The Persistence of Antebellum Planter Families in Postbellum East Texas

by Linda Sue Newland

Institution: University of North Texas
Year: 1998
Keywords: Planter families; Postbellum Texas; Texas families; Texas, East  – History.; Plantation owners  – Texas, East  – History.
Record ID: 1696245
Full text PDF: http://digital.library.unt.edu/ark:/67531/metadc277933/

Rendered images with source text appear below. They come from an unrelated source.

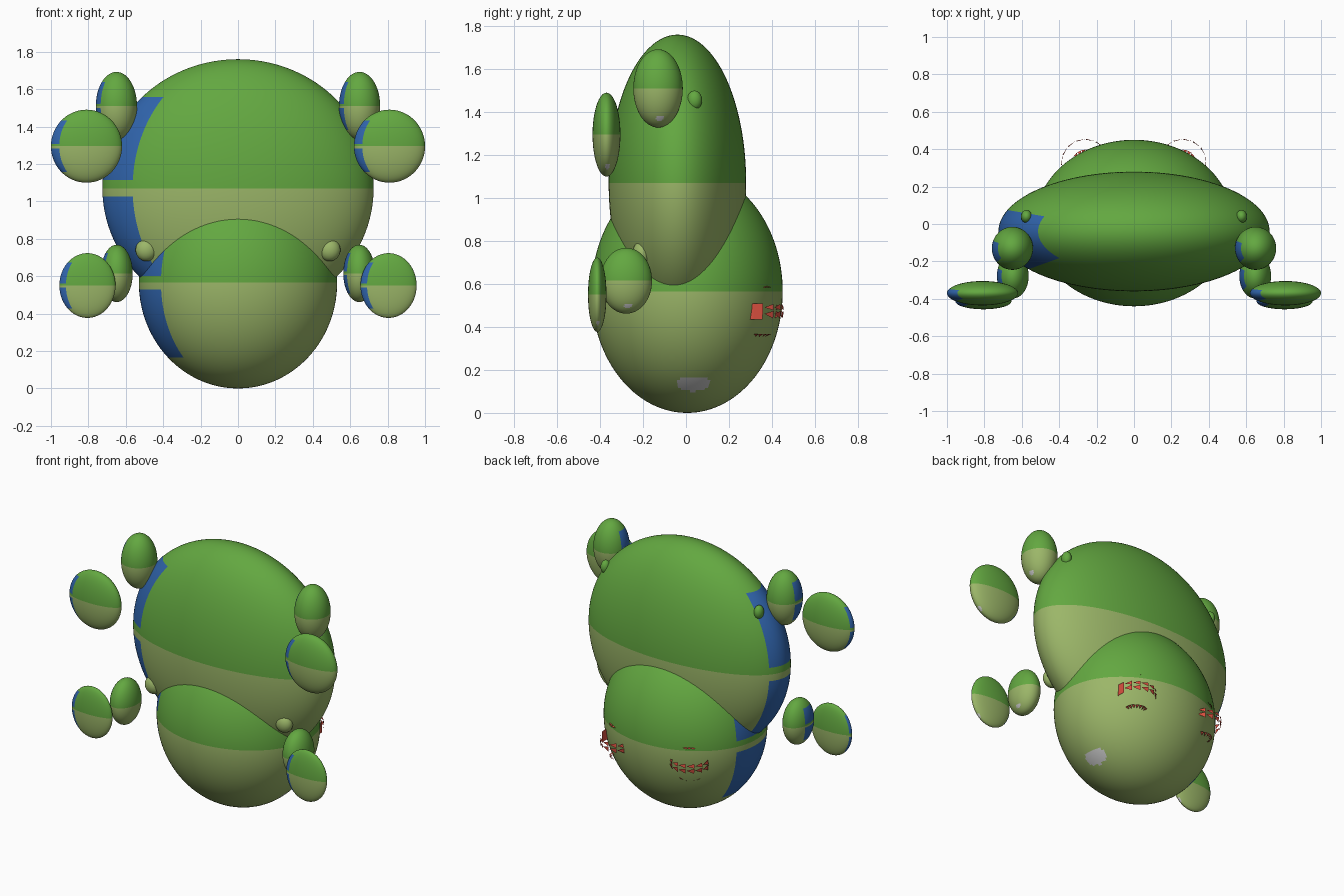
import bpy, bmesh, math
from math import radians, degrees, sin, cos

if "Cube" in bpy.data.objects:
    bpy.data.objects.remove(bpy.data.objects["Cube"])


def material(name, rgb):
    m = bpy.data.materials.new(name)
    m.diffuse_color = (*rgb, 1)
    m.use_nodes = True
    m.node_tree.nodes["Principled BSDF"].inputs["Base Color"].default_value = m.diffuse_color
    return m


GREEN = material("leaf green", (0.125, 0.39, 0.052))
PALE = material("pale belly green", (0.33, 0.47, 0.14))
BLUE = material("side blue", (0.03, 0.13, 0.42))
GREY = material("light grey", (0.60, 0.60, 0.60))
RED = material("eye red", (0.70, 0.08, 0.05))


def paint(d):
    """Colour slot from the direction of a face on the unit sphere."""
    el = degrees(math.asin(max(-1, min(1, d.z))))
    az = degrees(math.atan2(d.y, d.x))
    west = (az - 180 + 180) % 360 - 180            # 0 at -x, positive to the front
    if -21 < west < 39.5 and 3.7 < abs(el) < 45.2:
        return 2
    if ((az - 6) / 16) ** 2 + ((el + 50) / 5.5) ** 2 < 1:
        return 3
    return 0 if el > 0 else 1


def blob(name, centre, radii, seg=72, rings=48, plain=None):
    """Ellipsoid painted by face direction, or in one plain colour."""
    bm = bmesh.new()
    bmesh.ops.create_uvsphere(bm, u_segments=seg, v_segments=rings, radius=1)
    for f in bm.faces:
        f.smooth = True
        if plain is None:
            f.material_index = paint(f.calc_center_median().normalized())
    for v in bm.verts:
        v.co = [c + r * p for c, r, p in zip(centre, radii, v.co)]
    me = bpy.data.meshes.new(name)
    bm.to_mesh(me)
    bm.free()
    for m in ([plain] if plain else [GREEN, PALE, BLUE, GREY]):
        me.materials.append(m)
    ob = bpy.data.objects.new(name, me)
    bpy.context.collection.objects.link(ob)
    return ob


# main masses
blob("upper_body", (0, -0.04, 1.07), (0.725, 0.32, 0.69), 120, 96)
blob("lower_body", (0, 0.005, 0.565), (0.53, 0.445, 0.565), 120, 96)

# limb segments and small nubs, on both sides
for side, s in (("left", -1), ("right", 1)):
    blob(side + "_upper_hand", (s * 0.81, -0.37, 1.295), (0.19, 0.065, 0.195))
    blob(side + "_upper_arm", (s * 0.65, -0.13, 1.51), (0.11, 0.115, 0.182))
    blob(side + "_lower_hand", (s * 0.805, -0.413, 0.55), (0.15, 0.043, 0.173))
    blob(side + "_lower_arm", (s * 0.648, -0.278, 0.615), (0.085, 0.12, 0.153))
    blob(side + "_back_nub", (s * 0.575, 0.04, 1.455), (0.03, 0.035, 0.045), 16, 10, GREEN)
    blob(side + "_front_nub", (s * 0.49, -0.205, 0.74), (0.058, 0.045, 0.06), 20, 12, PALE)


def eye(name, centre, r=0.13):
    """Broken shell of red teeth lying on a sphere."""
    bm = bmesh.new()

    def face(*pts):
        bm.faces.new([bm.verts.new((centre[0] + r * cos(radians(e)) * cos(radians(a)),
                                    centre[1] + r * cos(radians(e)) * sin(radians(a)),
                                    centre[2] + r * sin(radians(e)))) for a, e in pts])

    # upper and lower fringe
    for a in range(-30, 210, 20):
        face((a, 56), (a + 18, 56), (a + 9, 68))
        face((a, -56), (a + 9, -68), (a + 18, -56))
    # middle patch and the two rows of teeth beside it
    for a in (-25, -5):
        face((a, -18), (a + 20, -18), (a + 20, 15), (a, 15))
    for a in range(18, 175, 24):
        face((a, -6), (a + 22, -16), (a + 22, 0))
        face((a, 7), (a + 22, 1), (a + 22, 14))
    me = bpy.data.meshes.new(name)
    bm.to_mesh(me)
    bm.free()
    me.materials.append(RED)
    bpy.context.collection.objects.link(bpy.data.objects.new(name, me))


eye("left_eye", (-0.26, 0.325, 0.475))
eye("right_eye", (0.26, 0.325, 0.475))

The effect of the Civil War and Reconstruction on the southern planter elite remains a topic of interest to historians. Did the war ruin the planter class? Or, did they maintain economic, geographic, or social persistence? This study focuses on the persistence from 1850 to 1880 of five East Texas large planter families who owned one hundred or more slaves in 1860. An analysis of data primarily from county, state, and federal records formthe basis of this study. Four families persisted as wealthy influential members of their postbellum communities. One family remained geographically persistent but not wealthy. The experiences of these families suggest that large East Texas planter families found it possible to persist in spite of the Civil War and Reconstruction.